[[ Material provided, beginning ]]

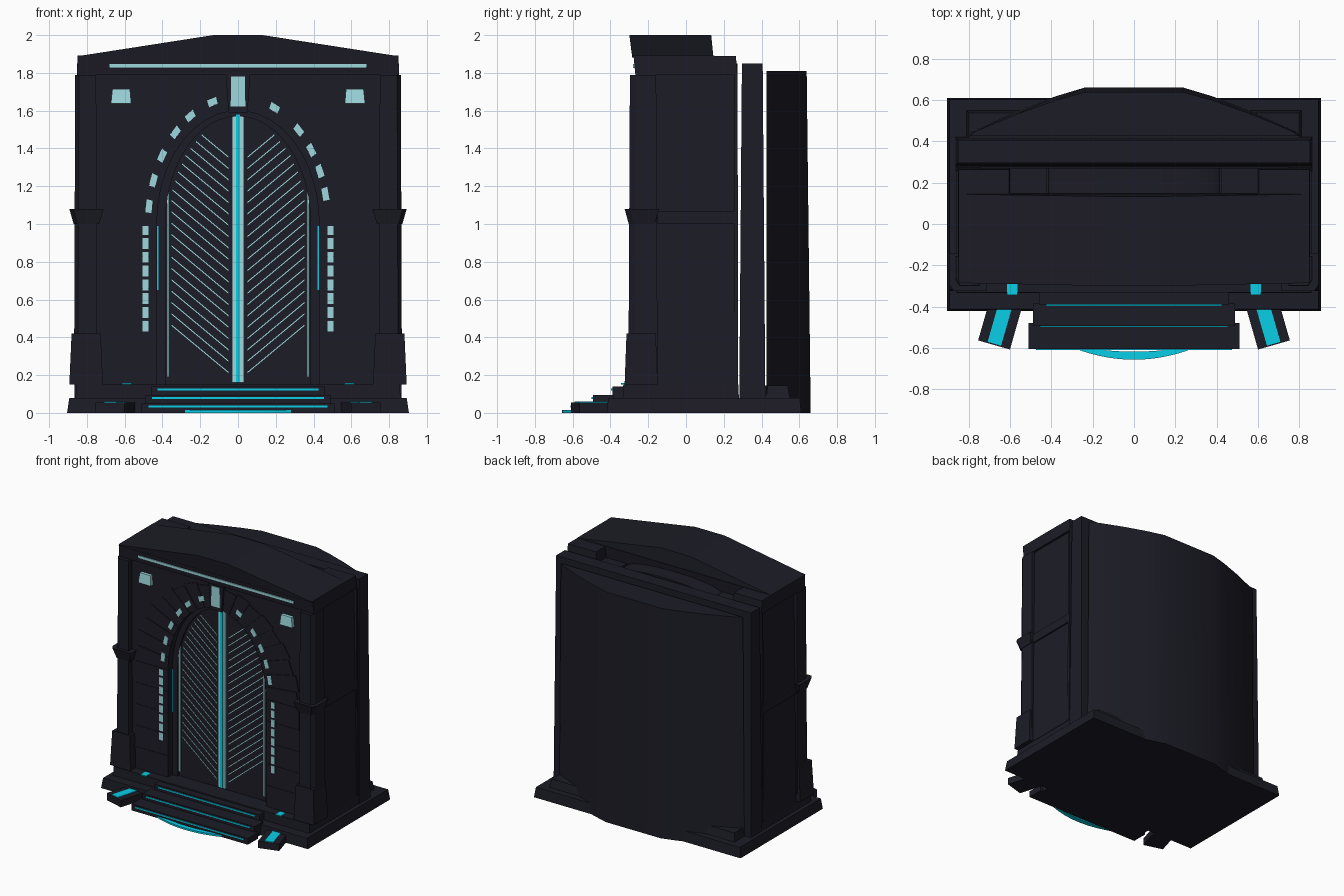
import bpy, bmesh, math

if "Cube" in bpy.data.objects:
    bpy.data.objects.remove(bpy.data.objects["Cube"])


def material(name, rgb):
    m = bpy.data.materials.new(name)
    m.diffuse_color = (*rgb, 1)
    m.use_nodes = True
    m.node_tree.nodes["Principled BSDF"].inputs["Base Color"].default_value = m.diffuse_color
    return m


STONE = material("dark stone", (0.0118, 0.0115, 0.0195))
PALE = material("pale light", (0.34, 0.69, 0.73))
CYAN = material("cyan light", (0.003, 0.62, 0.80))


def part(name, mat, build, smooth=False):
    bm = bmesh.new()
    build(bm)
    bmesh.ops.recalc_face_normals(bm, faces=bm.faces)
    me = bpy.data.meshes.new(name)
    bm.to_mesh(me)
    bm.free()
    me.materials.append(mat)
    ob = bpy.data.objects.new(name, me)
    bpy.context.collection.objects.link(ob)
    if smooth:
        bpy.context.view_layer.objects.active = ob
        ob.select_set(True)
        bpy.ops.object.shade_smooth_by_angle(angle=math.radians(35))
        ob.select_set(False)


def loft(bm, a, b):
    """Closed solid between two matching outlines."""
    va, vb = [bm.verts.new(p) for p in a], [bm.verts.new(p) for p in b]
    bm.faces.new(va)
    bm.faces.new(vb[::-1])
    for i in range(len(a)):
        j = (i + 1) % len(a)
        bm.faces.new((va[i], vb[i], vb[j], va[j]))


def box(bm, x0, x1, y0, y1, z0, z1, tx=0.0, ty=0.0):
    """Box whose top is pulled in by tx, ty on each side."""
    loft(bm, [(x0, y0, z0), (x1, y0, z0), (x1, y1, z0), (x0, y1, z0)],
         [(x0 + tx, y0 + ty, z1), (x1 - tx, y0 + ty, z1),
          (x1 - tx, y1 - ty, z1), (x0 + tx, y1 - ty, z1)])


def pair(bm, x0, x1, *rest):
    box(bm, x0, x1, *rest)
    box(bm, -x1, -x0, *rest)


def prism(bm, pts, y0, y1):
    loft(bm, [(x, y0, z) for x, z in pts], [(x, y1, z) for x, z in pts])


def boxes(name, mat, items, mirrored=False):
    part(name, mat, lambda bm: [(pair if mirrored else box)(bm, *i) for i in items])


SPRING = 1.0


def ell(a, b, deg):
    t = math.radians(deg)
    return (a * math.cos(t), SPRING + b * math.sin(t))


def arch(a, b, n=24):
    return [ell(a, b, 180 * i / n) for i in range(n + 1)]


# Base platform and second tier
boxes("base", STONE, [(-0.905, 0.905, -0.42, 0.61, 0, 0.08, 0.012, 0.008)])
boxes("base_tier", STONE, [(-0.86, 0.86, -0.335, 0.28, 0.08, 0.15, 0.003, 0.003),
                           (-0.81, 0.81, 0.40, 0.55, 0.08, 0.145, 0.01, 0.012)])

# Front steps with glowing nosings
STEPS = [(0.51, -0.605, -0.48, 0.05), (0.49, -0.493, -0.385, 0.095), (0.46, -0.39, -0.30, 0.14)]
boxes("steps", STONE, [(-w, w, y0, y1, 0, z) for w, y0, y1, z in STEPS])
boxes("step_lights", CYAN, [(-w + 0.035, w - 0.035, y0 - 0.006, y0 + 0.01, z - 0.021, z - 0.011)
                            for w, y0, y1, z in STEPS])


# Curved glowing strip on the ground
def ground_arc(bm):
    def bow(w, y, d):
        return [(w * (i / 8 - 1), y - d * (1 - (i / 8 - 1) ** 2)) for i in range(17)]
    ring = bow(0.28, -0.605, 0.052) + bow(0.27, -0.592, 0.026)[::-1]
    loft(bm, [(x, y, 0) for x, y in ring], [(x, y, 0.014) for x, y in ring])


part("ground_arc_light", CYAN, ground_arc)


# Angled floor lamps beside the steps
def lamps(w, z0, z1, inset):
    def build(bm):
        h, a = 0.115 - inset, math.radians(16)
        for s in (-1, 1):
            quad = [(s * (0.646 + u * math.cos(a) - v * math.sin(a)), -0.475 + u * math.sin(a) + v * math.cos(a))
                    for u, v in ((-w, -h), (w, -h), (w, h), (-w, h))]
            loft(bm, [(x, y, z0) for x, y in quad], [(x, y, z1) for x, y in quad])
    return build


part("floor_lamps", STONE, lamps(0.08, 0, 0.055, 0))
part("floor_lamp_lights", CYAN, lamps(0.034, 0.05, 0.061, 0.006))
boxes("pier_foot_lights", CYAN, [(0.565, 0.615, -0.343, -0.28, 0.149, 0.157)], True)


# Main body with arched opening
def body(bm):
    outline = [(-0.43, 0.15), (-0.86, 0.15), (-0.835, 1.79), (0.835, 1.79), (0.86, 0.15), (0.43, 0.15)]
    prism(bm, outline + arch(0.43, 0.60), -0.255, 0.272)


part("body", STONE, body)


# Corner piers with a chamfered outer edge, and flared capitals
def chamfered(x0, x1, y0, y1, z0, z1, tx, ty):
    def build(bm):
        for s in (-1, 1):
            def ring(z, dx, dy):
                return [(s * x, y, z) for x, y in (
                    (x0 + dx, y1 - dy), (x0 + dx, y0 + dy), (x1 - dx - 0.02, y0 + dy),
                    (x1 - dx, y0 + dy + 0.03), (x1 - dx, y1 - dy))]
            loft(bm, ring(z0, 0, 0), ring(z1, tx, ty))
    return build


part("piers", STONE, chamfered(0.745, 0.868, -0.305, -0.15, 0.15, 1.79, 0.006, 0.008))
part("pier_capitals", STONE, chamfered(0.735, 0.870, -0.303, -0.165, 1.0, 1.08, -0.023, -0.022))
boxes("rear_piers", STONE, [(0.745, 0.864, 0.255, 0.276, 0.15, 1.79, 0.008, 0.003)], True)
boxes("pier_plinths", STONE, [(0.715, 0.893, -0.325, -0.15, 0.15, 0.42, 0.012, 0.01)], True)
boxes("side_bands", STONE, [(0.80, 0.860, -0.15, 0.26, 1.0, 1.07)], True)


# Jamb courses beside the door
def jambs(bm):
    for i in range(5):
        z = 0.15 + 0.17 * i
        pair(bm, 0.43, 0.715, -0.26, -0.2, z + 0.001, z + 0.169)


part("jambs", STONE, jambs)


# Arch stones around the opening
def voussoirs(bm):
    n = 19
    for i in range(n):
        if i == n // 2:
            continue
        t0, t1 = 180 * i / n + 0.2, 180 * (i + 1) / n - 0.2
        a, b = (0.725, 0.785) if i % 2 else (0.705, 0.77)
        prism(bm, [ell(0.43, 0.60, t0), ell(a, b, t0), ell(a, b, t1), ell(0.43, 0.60, t1)], -0.262, -0.2)


part("arch_stones", STONE, voussoirs)
part("keystone", STONE, lambda bm: prism(
    bm, [(-0.05, 1.59), (0.05, 1.59), (0.065, 1.79), (-0.065, 1.79)], -0.275, -0.2))
part("keystone_light", PALE, lambda bm: prism(
    bm, [(-0.039, 1.622), (0.039, 1.622), (0.036, 1.78), (-0.036, 1.78)], -0.281, -0.27))


# Dashes of light following the arch and jambs
def arch_dashes(bm):
    h = 2.9
    for t in (13.6, 24.5, 35.5, 47.5, 66, 106.5, 122, 134, 147.5, 160, 172):
        prism(bm, [ell(0.460, 0.655, t - h), ell(0.493, 0.693, t - h),
                   ell(0.493, 0.693, t + h), ell(0.460, 0.655, t + h)], -0.266, -0.255)


part("arch_lights", PALE, arch_dashes)
boxes("jamb_lights", PALE, [(0.473, 0.506, -0.264, -0.255, 0.43 + 0.073 * i, min(0.488 + 0.073 * i, 0.99))
                            for i in range(8)], True)
boxes("reveal_lights", CYAN, [(0.422, 0.430, -0.212, -0.205, 0.65, 0.99)], True)


# Inner door frame and door leaves
def door_frame(bm):
    inner, outer = arch(0.385, 0.57), arch(0.435, 0.605)
    prism(bm, [(0.385, 0.15), (0.435, 0.15)] + outer + [(-0.435, 0.15), (-0.385, 0.15)] + inner[::-1], -0.206, -0.1)


part("door_frame", STONE, door_frame)
part("door", STONE, lambda bm: prism(bm, [(-0.42, 0.15), (0.42, 0.15)] + arch(0.42, 0.595), -0.19, -0.1))
boxes("door_centre_light", PALE, [(-0.031, 0.031, -0.205, -0.185, 0.16, 1.585)])
boxes("door_centre_core", CYAN, [(-0.01, 0.01, -0.21, -0.20, 0.16, 1.58)])
boxes("door_edge_lights", PALE, [(0.364, 0.377, -0.205, -0.185, 0.19, 1.235)], True)


# Slanted ribs of light on each leaf
def ribs(bm):
    for i in range(20):
        z = 0.21 + 0.06 * i
        x1 = 0.352
        while x1 > 0.1 and z + 0.83 * (x1 - 0.05) > ell(0.37, 0.55, math.degrees(math.acos(x1 / 0.37)))[1]:
            x1 -= 0.005
        z1 = z + 0.83 * (x1 - 0.05)
        for s in (-1, 1):
            prism(bm, [(s * 0.05, z), (s * x1, z1), (s * x1, z1 + 0.007), (s * 0.05, z + 0.007)], -0.193, -0.187)


part("door_ribs", PALE, ribs)


# Spandrel lamps, leaning slightly forward at the foot
def spandrels(bm):
    for s in (-1, 1):
        shape = [(0.565, 1.637), (0.673, 1.637), (0.665, 1.715), (0.572, 1.715)]
        front = [(s * x, -0.279 if z > 1.7 else -0.287, z) for x, z in shape]
        loft(bm, front, [(x, -0.25, z) for x, y, z in front])


part("spandrel_lights", PALE, spandrels)

# Cornice with light strip, and stepped blocks behind the pediment
boxes("cornice", STONE, [(-0.853, 0.853, -0.268, 0.14, 1.79, 1.892, 0.004, -0.01)])
boxes("cornice_back", STONE, [(0.60, 0.853, 0.13, 0.272, 1.79, 1.89, 0.004, 0.008),
                              (0.42, 0.60, 0.13, 0.272, 1.78, 1.80)], True)
boxes("cornice_light", PALE, [(-0.68, 0.68, -0.280, -0.26, 1.826, 1.848)])
part("vault_top", STONE, lambda bm: prism(
    bm, [(0.42 * math.cos(math.pi * i / 16), 1.78 + 0.07 * math.sin(math.pi * i / 16)) for i in range(17)],
    0.13, 0.272), True)


# Low pediment roof
def pediment(bm):
    low = [(-0.845, 1.882), (0.845, 1.882), (0.845, 1.889), (0.13, 2.0), (-0.13, 2.0), (-0.845, 1.889)]
    loft(bm, [(x, -0.285 - 0.13 * (z - 1.885), z) for x, z in low],
         [(x, 0.145 - 0.1 * (z - 1.885), z) for x, z in low])


part("pediment", STONE, pediment)

# Rear slab and bowed back wall
boxes("rear_slab", STONE, [(-0.865, 0.865, 0.282, 0.42, 0.08, 1.85, 0.012, 0.014)])


def back_wall(bm):
    plan = [(-0.81, 0.426), (0.81, 0.426), (0.78, 0.45), (0.57, 0.545), (0.38, 0.618), (0.24, 0.66),
            (-0.24, 0.66), (-0.38, 0.618), (-0.57, 0.545), (-0.78, 0.45)]
    loft(bm, [(x, y, 0) for x, y in plan],
         [(x * 0.985, 0.426 + (y - 0.426) * 0.91, 1.81) for x, y in plan])


part("back_wall", STONE, back_wall, True)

[[ Material provided, end ]]

__Exercise instructions__. Each line above that has the word "faces" should be copied.

__Answer section__.
    bmesh.ops.recalc_face_normals(bm, faces=bm.faces)
    bm.faces.new(va)
    bm.faces.new(vb[::-1])
        bm.faces.new((va[i], vb[i], vb[j], va[j]))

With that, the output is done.